|Credit Points||4 ECTS|
|Number of Places||18|
The course is designed for all students interested in international relations/global politics. Students with a social science background and those without such a background but with a profound interest in global politics are encouraged to register. The course will bring together students with diverse cultural and regional as well as academic backgrounds.
This course addresses the new global environment which has been evolving since the end of the East-West conflict. The key features of the emerging context of global politics are: multipolar constellation; decreasing governance capabilities on the side of national governments; fragile structure of global governance; complex interaction patterns between old actors (nation states) and new actors (TNCs; NGOs; sub- and supranational regions, etc.) ; new forms of interaction (networks, flows) and new types of policy-making (externally driven agendas; ad-hocism; mismatches between popular expectations and organizational capabilities).
These new aspects indicate that the traditional ways of political cartography - i.e. conceiving of international relations as policies designed and executed by states and governments, delineated by borders and protected by sovereignty and territoriality - are not sufficiently productive anymore. Classical concepts and terms are still predominant in the public discourse, especially in the media. Yet more and more people interested in global affairs are becoming aware that new ways of political mapping are required.
This is even more relevant as the post Cold-War world is obviously less peaceful, less organized and more complex than expected after the collapse of the old order. The new environment offers challenges and risks as well as opportunities. We will try to develop a preliminary balance sheet.
Over the past ten years, various new approaches have evolved, which promise to offer new and more creative tools for analytically making sense of global patchworks. These new approaches will be presented, analyzed, discussed and applied. Students are expected to contribute their experiences from their respective backgrounds on how the new global landscape affects their personal lives.
Please register in advance for your presentation by sending us three topic preferences (for example, my first preference is session 10 "migration", my second preference is…).

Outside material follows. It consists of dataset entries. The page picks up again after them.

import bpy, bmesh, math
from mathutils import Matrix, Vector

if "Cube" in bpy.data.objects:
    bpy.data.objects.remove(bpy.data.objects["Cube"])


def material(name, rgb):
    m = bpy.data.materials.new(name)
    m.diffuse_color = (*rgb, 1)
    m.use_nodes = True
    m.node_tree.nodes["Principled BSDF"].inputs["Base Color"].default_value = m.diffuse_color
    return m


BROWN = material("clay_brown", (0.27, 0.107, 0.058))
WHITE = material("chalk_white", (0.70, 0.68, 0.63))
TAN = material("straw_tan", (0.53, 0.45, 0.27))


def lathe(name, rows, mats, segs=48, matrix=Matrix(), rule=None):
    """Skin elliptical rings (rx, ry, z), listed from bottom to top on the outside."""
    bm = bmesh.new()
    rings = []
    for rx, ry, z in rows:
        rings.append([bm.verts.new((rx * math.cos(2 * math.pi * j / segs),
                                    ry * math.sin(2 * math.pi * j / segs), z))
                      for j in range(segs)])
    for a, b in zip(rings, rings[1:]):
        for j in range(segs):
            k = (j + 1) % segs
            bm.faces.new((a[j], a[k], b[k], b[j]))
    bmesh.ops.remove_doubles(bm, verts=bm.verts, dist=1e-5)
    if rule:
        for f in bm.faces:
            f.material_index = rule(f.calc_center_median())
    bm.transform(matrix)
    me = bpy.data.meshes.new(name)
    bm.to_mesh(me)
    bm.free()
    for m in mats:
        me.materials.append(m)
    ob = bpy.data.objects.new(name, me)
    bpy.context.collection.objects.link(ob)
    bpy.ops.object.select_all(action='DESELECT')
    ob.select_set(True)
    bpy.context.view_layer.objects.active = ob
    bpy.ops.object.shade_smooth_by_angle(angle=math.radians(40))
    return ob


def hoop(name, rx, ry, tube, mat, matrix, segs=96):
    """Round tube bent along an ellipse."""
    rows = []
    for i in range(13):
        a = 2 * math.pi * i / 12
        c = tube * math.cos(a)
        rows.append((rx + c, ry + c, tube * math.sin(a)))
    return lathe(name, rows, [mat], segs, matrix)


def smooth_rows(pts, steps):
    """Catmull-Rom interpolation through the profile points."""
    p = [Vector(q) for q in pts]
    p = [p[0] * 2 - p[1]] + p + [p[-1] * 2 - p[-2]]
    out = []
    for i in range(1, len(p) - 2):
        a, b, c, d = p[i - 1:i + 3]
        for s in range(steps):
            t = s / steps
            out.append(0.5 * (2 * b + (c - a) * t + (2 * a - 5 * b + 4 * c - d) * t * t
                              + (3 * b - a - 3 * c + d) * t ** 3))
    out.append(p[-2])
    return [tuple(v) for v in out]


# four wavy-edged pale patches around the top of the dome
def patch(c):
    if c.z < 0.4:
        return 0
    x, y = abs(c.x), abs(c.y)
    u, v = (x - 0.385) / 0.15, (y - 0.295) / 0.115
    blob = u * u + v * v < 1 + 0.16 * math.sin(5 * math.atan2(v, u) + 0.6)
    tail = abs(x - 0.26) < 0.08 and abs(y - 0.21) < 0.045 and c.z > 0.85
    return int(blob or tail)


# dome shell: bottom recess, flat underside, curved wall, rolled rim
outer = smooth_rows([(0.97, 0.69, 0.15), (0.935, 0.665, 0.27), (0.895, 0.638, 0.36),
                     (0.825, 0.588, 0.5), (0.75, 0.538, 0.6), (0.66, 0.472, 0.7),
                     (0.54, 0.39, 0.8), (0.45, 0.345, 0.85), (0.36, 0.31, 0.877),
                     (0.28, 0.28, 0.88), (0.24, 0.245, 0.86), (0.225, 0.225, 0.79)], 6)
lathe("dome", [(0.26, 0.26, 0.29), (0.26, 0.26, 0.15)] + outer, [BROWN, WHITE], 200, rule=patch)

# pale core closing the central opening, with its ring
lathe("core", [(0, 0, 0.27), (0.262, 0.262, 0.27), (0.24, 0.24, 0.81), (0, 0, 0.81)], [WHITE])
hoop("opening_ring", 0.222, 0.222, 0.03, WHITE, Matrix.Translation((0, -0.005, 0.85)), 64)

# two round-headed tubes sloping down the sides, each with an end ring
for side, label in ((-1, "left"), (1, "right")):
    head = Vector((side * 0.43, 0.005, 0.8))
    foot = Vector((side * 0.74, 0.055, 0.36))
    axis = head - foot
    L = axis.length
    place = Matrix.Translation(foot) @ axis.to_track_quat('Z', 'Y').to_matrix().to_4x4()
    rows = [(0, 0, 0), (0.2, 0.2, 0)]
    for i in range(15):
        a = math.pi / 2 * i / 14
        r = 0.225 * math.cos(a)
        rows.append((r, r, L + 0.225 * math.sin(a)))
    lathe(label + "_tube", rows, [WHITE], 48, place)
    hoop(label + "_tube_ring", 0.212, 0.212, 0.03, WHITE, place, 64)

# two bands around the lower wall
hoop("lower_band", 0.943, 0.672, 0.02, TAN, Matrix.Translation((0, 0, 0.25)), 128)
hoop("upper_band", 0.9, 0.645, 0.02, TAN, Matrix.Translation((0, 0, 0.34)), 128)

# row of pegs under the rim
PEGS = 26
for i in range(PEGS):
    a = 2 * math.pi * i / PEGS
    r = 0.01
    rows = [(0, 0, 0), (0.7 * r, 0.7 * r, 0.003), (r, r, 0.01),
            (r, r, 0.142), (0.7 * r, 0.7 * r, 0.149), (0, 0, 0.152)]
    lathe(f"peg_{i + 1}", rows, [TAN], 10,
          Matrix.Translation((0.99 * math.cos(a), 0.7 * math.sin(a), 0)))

Please send them to my TAs at firstname.lastname@example.org.
A reader with the required literature will be provided in the orientation meeting.